(Material to process):
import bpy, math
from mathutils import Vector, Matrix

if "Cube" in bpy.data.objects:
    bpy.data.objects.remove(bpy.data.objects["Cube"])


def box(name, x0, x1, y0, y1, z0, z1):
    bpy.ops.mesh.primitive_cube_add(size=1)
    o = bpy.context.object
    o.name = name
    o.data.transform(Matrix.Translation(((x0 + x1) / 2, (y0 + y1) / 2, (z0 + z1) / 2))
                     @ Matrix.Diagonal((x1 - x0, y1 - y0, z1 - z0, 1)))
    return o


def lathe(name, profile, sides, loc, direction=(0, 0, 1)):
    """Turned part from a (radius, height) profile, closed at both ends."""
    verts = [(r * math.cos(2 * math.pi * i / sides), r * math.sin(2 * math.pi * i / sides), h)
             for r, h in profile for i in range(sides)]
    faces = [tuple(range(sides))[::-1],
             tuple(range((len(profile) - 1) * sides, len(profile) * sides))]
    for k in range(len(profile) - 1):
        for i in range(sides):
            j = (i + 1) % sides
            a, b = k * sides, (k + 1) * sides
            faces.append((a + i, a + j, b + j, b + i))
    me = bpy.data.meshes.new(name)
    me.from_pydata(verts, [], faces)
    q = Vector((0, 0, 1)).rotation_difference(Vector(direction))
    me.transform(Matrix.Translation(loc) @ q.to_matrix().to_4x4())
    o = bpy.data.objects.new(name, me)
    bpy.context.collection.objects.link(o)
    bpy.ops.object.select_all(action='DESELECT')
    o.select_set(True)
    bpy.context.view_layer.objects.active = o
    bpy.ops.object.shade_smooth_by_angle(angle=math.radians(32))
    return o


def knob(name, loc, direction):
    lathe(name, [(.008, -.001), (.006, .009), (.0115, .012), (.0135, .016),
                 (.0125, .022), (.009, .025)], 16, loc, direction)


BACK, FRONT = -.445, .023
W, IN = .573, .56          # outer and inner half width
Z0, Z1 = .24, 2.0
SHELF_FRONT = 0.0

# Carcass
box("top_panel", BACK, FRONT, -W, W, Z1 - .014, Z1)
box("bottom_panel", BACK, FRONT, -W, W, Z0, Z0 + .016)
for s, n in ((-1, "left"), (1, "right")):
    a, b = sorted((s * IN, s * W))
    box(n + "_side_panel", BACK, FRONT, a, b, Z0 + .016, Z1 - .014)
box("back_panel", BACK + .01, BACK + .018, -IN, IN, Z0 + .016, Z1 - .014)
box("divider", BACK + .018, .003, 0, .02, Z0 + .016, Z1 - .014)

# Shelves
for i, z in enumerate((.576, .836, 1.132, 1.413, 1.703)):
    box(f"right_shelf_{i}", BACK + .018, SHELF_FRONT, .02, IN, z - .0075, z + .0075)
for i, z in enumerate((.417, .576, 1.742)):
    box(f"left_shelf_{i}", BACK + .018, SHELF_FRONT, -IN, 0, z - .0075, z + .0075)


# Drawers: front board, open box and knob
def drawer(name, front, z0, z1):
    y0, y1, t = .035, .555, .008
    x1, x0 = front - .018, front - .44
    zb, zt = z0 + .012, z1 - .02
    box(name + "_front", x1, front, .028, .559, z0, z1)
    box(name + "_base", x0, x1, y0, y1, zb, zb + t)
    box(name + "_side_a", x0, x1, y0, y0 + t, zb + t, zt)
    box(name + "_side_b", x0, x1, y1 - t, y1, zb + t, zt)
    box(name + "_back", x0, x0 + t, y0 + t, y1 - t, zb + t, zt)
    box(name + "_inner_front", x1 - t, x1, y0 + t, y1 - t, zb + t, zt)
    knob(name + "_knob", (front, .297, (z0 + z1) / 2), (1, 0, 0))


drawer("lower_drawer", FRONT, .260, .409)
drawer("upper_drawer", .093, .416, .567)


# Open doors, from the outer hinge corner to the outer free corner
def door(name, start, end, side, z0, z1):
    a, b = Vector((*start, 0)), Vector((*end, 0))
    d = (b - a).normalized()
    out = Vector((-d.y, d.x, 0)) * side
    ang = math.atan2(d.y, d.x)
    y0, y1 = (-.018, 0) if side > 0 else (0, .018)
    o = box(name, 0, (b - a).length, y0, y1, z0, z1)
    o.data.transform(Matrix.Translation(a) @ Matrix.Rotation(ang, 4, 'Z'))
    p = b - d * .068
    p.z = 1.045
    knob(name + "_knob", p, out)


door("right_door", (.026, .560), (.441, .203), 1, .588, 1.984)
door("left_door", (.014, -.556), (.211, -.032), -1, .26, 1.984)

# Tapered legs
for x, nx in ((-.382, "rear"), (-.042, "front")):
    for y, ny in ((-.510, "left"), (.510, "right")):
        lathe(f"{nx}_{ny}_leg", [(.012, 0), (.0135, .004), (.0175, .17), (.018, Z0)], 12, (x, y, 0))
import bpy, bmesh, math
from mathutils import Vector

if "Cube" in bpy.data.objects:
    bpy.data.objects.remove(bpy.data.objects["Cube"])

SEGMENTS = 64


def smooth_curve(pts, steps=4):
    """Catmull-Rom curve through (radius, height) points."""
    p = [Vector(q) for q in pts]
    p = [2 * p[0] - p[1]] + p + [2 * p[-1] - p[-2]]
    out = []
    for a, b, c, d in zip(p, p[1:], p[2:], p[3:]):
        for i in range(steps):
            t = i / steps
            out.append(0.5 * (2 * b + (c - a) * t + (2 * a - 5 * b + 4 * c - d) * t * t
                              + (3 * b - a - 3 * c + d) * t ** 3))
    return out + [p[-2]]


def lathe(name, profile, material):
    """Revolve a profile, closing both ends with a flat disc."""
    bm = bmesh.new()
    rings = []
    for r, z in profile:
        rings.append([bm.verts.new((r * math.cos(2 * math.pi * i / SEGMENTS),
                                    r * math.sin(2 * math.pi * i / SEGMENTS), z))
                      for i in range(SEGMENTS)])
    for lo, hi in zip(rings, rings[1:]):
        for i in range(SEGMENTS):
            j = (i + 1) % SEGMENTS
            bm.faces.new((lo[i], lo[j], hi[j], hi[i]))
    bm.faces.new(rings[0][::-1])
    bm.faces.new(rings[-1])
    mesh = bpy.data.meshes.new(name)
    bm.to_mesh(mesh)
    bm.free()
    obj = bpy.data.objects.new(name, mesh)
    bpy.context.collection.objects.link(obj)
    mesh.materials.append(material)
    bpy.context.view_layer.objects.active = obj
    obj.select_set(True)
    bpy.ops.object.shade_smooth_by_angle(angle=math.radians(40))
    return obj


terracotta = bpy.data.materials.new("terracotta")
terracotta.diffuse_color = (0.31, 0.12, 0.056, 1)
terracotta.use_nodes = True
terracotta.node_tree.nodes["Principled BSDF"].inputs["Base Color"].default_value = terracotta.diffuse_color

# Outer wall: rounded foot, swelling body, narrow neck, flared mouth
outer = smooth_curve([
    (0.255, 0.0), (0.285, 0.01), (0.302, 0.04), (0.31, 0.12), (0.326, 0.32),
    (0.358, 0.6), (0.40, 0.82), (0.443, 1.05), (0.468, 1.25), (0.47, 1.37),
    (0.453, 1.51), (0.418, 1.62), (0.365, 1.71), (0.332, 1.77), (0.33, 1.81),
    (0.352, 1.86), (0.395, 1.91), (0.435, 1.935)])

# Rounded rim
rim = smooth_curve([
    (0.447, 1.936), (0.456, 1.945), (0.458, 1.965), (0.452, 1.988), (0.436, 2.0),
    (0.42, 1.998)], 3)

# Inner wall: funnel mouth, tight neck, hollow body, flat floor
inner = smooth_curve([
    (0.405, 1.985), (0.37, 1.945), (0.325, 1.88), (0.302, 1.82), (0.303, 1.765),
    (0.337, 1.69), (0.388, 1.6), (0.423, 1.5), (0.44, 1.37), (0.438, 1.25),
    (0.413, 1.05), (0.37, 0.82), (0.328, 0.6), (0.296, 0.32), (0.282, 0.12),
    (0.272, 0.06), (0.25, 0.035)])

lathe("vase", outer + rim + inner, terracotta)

(What is expected):
Wherever the word "wall" appears in a line of the data, copy that line.

(Answer for this exercise):
# Outer wall: rounded foot, swelling body, narrow neck, flared mouth
# Inner wall: funnel mouth, tight neck, hollow body, flat floor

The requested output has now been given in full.